Resilient infrastructure research has produced a myriad of conflicting definitions and analytic frameworks, highlighting the difficulty of creating a foundational theory that informs disciplines as diverse as business, engineering, ecology, and disaster risk reduction. Nevertheless, there is growing agreement that resilience is a desirable property for infrastructure systems – i.e., that more resilience is always better. Unfortunately, this view ignore that the fact that a single concept of resilience is insufficient to ensure effective performance under diverse and volatile stresses. Scholarship in resilience engineering has identified at least four irreducible resilience concepts, including: rebound, robustness, graceful extensibility, and sustained adaptability.

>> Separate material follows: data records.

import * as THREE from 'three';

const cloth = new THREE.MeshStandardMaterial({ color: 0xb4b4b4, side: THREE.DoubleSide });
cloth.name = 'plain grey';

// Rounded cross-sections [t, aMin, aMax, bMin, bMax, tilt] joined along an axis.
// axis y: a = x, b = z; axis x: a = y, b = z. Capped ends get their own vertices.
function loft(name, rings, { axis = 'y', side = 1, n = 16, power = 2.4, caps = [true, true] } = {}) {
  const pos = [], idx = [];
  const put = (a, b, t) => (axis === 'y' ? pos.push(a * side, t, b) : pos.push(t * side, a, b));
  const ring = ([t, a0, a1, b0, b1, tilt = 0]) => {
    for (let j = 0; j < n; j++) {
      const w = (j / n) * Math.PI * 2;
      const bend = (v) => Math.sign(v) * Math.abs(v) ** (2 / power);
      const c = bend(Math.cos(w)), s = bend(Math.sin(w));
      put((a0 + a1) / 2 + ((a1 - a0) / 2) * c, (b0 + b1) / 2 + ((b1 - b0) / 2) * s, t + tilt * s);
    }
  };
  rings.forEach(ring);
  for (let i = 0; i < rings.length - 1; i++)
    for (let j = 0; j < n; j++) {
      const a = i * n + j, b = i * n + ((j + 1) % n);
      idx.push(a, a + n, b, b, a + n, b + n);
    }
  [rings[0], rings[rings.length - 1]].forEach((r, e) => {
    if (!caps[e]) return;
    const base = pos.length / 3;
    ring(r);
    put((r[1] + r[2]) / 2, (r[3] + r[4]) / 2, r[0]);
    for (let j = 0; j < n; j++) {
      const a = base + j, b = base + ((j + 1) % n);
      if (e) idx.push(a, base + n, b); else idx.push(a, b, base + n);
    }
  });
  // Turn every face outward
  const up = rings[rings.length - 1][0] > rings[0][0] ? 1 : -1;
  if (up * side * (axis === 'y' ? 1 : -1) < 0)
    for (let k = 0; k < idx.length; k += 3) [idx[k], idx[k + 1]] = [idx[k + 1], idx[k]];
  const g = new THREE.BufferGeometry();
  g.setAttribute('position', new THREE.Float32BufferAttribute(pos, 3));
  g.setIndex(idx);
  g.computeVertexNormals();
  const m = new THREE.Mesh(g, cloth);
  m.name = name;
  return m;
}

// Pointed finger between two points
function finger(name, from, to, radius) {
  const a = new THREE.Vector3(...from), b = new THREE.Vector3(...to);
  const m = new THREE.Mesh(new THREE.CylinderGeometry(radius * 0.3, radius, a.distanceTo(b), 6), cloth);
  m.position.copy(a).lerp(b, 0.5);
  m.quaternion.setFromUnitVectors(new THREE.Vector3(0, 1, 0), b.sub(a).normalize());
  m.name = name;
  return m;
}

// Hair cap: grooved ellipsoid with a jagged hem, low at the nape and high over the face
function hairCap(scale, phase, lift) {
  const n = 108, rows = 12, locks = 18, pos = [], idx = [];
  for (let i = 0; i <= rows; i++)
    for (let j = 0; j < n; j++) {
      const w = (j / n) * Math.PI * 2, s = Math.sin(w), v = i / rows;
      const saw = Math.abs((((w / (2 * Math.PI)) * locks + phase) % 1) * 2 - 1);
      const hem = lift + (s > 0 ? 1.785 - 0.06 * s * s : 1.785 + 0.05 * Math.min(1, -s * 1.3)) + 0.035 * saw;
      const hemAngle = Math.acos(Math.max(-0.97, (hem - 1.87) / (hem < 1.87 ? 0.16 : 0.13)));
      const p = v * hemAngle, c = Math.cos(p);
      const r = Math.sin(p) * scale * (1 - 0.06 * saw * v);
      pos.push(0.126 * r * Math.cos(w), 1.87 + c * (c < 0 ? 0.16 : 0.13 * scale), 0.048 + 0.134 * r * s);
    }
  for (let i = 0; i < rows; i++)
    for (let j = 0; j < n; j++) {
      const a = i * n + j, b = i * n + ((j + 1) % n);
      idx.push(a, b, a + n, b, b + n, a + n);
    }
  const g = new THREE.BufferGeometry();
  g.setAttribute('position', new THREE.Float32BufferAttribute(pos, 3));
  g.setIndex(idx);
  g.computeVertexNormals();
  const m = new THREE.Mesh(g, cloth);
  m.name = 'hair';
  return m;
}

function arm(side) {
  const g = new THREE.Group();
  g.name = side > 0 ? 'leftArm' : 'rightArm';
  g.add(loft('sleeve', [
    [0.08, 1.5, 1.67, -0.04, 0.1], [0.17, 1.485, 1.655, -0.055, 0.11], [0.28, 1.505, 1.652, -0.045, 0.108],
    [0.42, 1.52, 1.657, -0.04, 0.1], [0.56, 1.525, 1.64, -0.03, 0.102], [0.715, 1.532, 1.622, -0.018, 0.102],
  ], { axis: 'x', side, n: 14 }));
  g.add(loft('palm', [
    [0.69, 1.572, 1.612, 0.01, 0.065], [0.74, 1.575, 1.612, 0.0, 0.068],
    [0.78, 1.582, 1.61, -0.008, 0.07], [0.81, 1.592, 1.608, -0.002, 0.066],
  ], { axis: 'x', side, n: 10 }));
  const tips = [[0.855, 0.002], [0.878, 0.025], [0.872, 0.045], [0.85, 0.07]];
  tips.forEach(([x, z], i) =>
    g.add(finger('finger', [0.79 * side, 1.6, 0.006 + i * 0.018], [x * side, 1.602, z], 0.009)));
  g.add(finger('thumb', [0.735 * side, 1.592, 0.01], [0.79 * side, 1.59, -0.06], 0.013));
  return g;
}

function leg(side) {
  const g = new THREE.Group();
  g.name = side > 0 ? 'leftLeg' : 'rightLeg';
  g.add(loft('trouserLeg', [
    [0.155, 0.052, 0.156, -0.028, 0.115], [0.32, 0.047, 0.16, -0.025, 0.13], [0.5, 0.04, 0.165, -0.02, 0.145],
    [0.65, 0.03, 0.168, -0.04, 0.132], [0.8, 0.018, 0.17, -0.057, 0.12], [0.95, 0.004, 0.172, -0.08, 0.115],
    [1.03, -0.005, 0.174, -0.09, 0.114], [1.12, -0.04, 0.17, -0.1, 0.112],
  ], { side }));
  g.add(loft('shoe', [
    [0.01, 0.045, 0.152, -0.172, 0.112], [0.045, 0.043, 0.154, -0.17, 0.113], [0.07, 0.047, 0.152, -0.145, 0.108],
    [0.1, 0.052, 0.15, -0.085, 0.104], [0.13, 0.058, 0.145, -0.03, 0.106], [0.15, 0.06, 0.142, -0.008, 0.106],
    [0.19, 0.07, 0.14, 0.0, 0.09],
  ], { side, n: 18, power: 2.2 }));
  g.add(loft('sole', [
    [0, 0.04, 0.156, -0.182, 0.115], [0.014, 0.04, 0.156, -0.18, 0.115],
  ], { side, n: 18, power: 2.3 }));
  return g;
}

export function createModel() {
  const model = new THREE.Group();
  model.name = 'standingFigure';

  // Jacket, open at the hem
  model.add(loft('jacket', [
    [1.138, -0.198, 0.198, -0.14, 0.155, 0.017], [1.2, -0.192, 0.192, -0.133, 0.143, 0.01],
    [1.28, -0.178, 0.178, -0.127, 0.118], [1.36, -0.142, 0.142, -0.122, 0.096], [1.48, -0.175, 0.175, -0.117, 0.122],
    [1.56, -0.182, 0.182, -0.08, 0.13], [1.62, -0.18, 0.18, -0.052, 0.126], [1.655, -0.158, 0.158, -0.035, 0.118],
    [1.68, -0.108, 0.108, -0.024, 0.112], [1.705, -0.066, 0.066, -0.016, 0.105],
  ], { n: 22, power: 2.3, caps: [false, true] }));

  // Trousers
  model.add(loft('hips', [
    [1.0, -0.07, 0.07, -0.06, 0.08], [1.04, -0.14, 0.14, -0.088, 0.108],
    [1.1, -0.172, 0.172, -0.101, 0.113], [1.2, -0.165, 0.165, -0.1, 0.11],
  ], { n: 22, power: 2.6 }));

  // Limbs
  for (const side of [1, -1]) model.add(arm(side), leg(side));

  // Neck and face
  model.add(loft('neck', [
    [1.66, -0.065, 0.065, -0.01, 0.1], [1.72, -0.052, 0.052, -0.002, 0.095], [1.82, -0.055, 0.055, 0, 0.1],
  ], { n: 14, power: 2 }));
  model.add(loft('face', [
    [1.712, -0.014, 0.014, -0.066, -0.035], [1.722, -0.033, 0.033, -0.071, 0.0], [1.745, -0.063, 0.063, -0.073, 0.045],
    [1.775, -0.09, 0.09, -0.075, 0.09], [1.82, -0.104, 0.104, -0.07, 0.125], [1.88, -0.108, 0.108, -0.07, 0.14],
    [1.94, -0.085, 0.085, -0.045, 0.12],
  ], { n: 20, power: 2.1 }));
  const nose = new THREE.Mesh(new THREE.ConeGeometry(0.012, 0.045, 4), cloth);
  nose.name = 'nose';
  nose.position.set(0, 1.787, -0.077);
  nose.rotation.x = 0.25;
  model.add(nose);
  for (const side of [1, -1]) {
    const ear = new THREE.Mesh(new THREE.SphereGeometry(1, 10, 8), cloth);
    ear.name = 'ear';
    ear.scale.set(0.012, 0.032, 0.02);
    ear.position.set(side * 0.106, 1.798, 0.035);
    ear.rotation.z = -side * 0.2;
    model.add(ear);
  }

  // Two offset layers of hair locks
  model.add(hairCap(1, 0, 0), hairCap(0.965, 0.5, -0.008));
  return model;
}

In this paper, we clarify the meaning of the word resilience and its use, explain the advantages of the pluralistic approach to advancing resilience theory, and clarify two of the four conceptual understandings: robustness and graceful extensibility. Furthermore, we draw upon examples in electric power, transportation, and water systems that illustrate positive and negative cases of resilience in infrastructure management and crisis response. The following conclusions result:
1. Robustness and graceful extensibility are different strategies for resilience that draw upon different system characteristics.
2. Neither robustness nor extensibility can prevent all hazards.
3. While systems can perform both strategies simultaneously, their drawbacks are different.
Robust infrastructure systems fail when policies and procedures become stale, or when faced with overwhelming surprise. Extensible systems fail when a lack of coordination or exhaustion of resources results from decompensation. Consequently, resilience is found neither only in robustness, nor only in extensibility, but in the capacity apply both and switch between them at will.